### TASK DIRECTIONS
What is needed is every line of the material that contains "verts".

### INPUT DATA
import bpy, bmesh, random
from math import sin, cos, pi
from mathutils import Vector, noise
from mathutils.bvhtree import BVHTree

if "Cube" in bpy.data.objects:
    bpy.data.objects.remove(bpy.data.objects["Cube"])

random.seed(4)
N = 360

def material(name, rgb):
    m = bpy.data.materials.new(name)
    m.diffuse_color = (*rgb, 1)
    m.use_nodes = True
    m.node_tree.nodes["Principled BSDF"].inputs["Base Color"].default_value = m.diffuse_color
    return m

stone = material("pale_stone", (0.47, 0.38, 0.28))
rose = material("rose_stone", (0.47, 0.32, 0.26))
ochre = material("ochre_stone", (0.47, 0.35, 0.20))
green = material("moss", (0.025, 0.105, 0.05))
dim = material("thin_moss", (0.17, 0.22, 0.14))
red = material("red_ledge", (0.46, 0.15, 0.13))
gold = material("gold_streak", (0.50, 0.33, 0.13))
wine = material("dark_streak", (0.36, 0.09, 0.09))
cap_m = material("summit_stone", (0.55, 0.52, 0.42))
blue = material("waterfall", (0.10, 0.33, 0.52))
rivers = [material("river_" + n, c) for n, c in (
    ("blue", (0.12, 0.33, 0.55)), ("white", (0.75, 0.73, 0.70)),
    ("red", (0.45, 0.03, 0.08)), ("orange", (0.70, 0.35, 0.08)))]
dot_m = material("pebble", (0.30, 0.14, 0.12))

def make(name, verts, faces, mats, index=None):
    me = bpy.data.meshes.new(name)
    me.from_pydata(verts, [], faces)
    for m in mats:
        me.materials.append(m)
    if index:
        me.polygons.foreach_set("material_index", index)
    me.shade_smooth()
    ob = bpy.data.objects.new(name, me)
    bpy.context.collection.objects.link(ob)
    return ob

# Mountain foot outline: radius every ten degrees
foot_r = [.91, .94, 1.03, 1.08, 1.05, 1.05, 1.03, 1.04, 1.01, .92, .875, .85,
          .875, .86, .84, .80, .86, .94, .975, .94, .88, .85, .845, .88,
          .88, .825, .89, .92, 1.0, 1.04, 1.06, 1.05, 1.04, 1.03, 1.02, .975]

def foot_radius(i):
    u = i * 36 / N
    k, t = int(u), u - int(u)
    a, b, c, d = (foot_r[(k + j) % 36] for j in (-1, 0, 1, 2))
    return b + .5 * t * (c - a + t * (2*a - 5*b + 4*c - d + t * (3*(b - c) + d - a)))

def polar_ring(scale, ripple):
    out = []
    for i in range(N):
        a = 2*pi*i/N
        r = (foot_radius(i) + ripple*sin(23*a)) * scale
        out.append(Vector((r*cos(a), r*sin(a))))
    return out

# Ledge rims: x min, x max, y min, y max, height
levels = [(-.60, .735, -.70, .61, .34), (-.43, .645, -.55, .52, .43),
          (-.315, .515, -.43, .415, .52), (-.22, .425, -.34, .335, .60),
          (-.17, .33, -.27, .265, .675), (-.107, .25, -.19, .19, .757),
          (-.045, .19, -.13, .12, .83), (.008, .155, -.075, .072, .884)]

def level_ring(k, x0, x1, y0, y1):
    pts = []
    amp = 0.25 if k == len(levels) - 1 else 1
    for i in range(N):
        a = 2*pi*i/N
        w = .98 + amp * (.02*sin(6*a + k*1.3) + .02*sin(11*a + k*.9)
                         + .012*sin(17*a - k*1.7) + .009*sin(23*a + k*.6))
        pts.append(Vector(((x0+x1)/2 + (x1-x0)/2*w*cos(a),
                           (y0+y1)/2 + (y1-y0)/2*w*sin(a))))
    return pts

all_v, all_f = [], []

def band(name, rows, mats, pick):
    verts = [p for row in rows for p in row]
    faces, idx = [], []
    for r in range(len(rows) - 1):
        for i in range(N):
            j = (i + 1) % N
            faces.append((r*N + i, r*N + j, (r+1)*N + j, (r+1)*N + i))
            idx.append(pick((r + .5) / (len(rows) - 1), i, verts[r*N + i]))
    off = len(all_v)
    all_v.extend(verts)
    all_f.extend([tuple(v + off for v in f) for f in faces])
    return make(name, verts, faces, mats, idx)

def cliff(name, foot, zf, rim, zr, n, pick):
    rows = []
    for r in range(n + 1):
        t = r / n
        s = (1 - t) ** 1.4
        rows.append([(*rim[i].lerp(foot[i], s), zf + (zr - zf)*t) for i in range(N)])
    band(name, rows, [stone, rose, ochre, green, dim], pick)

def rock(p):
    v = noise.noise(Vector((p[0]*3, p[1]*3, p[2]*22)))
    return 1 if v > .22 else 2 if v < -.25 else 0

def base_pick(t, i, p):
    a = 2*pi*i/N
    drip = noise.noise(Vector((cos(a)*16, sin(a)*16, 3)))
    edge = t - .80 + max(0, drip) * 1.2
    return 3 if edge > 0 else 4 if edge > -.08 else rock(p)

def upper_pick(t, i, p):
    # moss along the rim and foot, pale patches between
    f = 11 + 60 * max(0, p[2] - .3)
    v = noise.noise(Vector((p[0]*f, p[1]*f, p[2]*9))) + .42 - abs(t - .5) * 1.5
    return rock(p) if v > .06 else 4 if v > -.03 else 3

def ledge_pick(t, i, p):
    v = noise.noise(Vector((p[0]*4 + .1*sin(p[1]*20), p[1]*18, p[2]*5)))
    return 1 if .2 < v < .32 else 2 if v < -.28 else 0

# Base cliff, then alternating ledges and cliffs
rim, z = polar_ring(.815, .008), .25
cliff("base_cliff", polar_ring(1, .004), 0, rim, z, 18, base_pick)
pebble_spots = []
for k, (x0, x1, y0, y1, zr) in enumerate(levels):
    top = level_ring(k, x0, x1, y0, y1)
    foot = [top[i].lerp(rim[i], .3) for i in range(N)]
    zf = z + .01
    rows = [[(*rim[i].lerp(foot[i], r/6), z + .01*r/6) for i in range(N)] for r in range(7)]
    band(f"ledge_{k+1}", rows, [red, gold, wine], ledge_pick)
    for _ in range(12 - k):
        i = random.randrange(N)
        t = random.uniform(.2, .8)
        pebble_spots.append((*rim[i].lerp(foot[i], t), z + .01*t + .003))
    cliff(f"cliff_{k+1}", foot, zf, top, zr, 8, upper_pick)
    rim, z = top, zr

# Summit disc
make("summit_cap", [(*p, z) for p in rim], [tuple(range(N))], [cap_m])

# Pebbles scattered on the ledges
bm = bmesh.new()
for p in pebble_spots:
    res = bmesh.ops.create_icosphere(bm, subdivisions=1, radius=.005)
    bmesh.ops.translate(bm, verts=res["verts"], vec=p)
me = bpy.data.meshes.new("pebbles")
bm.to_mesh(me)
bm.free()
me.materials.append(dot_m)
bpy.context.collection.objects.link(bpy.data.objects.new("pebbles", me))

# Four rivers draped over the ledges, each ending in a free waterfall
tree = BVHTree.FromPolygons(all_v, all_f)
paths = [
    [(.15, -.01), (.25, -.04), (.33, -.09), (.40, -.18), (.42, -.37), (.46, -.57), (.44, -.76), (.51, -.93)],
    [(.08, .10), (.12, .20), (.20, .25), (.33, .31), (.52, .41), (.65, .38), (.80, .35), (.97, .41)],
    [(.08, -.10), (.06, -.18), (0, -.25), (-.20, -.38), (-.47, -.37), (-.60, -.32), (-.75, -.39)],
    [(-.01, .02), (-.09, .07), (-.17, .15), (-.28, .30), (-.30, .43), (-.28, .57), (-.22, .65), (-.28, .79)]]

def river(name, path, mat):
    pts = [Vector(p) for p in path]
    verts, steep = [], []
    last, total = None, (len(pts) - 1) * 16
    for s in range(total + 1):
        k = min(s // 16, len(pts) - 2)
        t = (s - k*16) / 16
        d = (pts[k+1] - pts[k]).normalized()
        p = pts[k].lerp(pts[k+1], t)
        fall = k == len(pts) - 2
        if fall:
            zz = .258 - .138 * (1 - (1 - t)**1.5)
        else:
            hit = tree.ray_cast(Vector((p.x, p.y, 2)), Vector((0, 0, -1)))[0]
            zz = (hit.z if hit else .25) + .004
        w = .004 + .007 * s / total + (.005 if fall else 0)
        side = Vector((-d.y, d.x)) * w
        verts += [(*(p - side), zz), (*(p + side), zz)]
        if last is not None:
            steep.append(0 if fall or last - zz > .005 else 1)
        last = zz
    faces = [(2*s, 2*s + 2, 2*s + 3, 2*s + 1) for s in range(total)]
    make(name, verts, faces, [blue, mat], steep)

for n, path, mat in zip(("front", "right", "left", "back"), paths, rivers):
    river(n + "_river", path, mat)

### SOLUTION FOR THIS TASK
def make(name, verts, faces, mats, index=None):
    me.from_pydata(verts, [], faces)
    verts = [p for row in rows for p in row]
            idx.append(pick((r + .5) / (len(rows) - 1), i, verts[r*N + i]))
    all_v.extend(verts)
    return make(name, verts, faces, mats, idx)
    bmesh.ops.translate(bm, verts=res["verts"], vec=p)
    verts, steep = [], []
        verts += [(*(p - side), zz), (*(p + side), zz)]
    make(name, verts, faces, [blue, mat], steep)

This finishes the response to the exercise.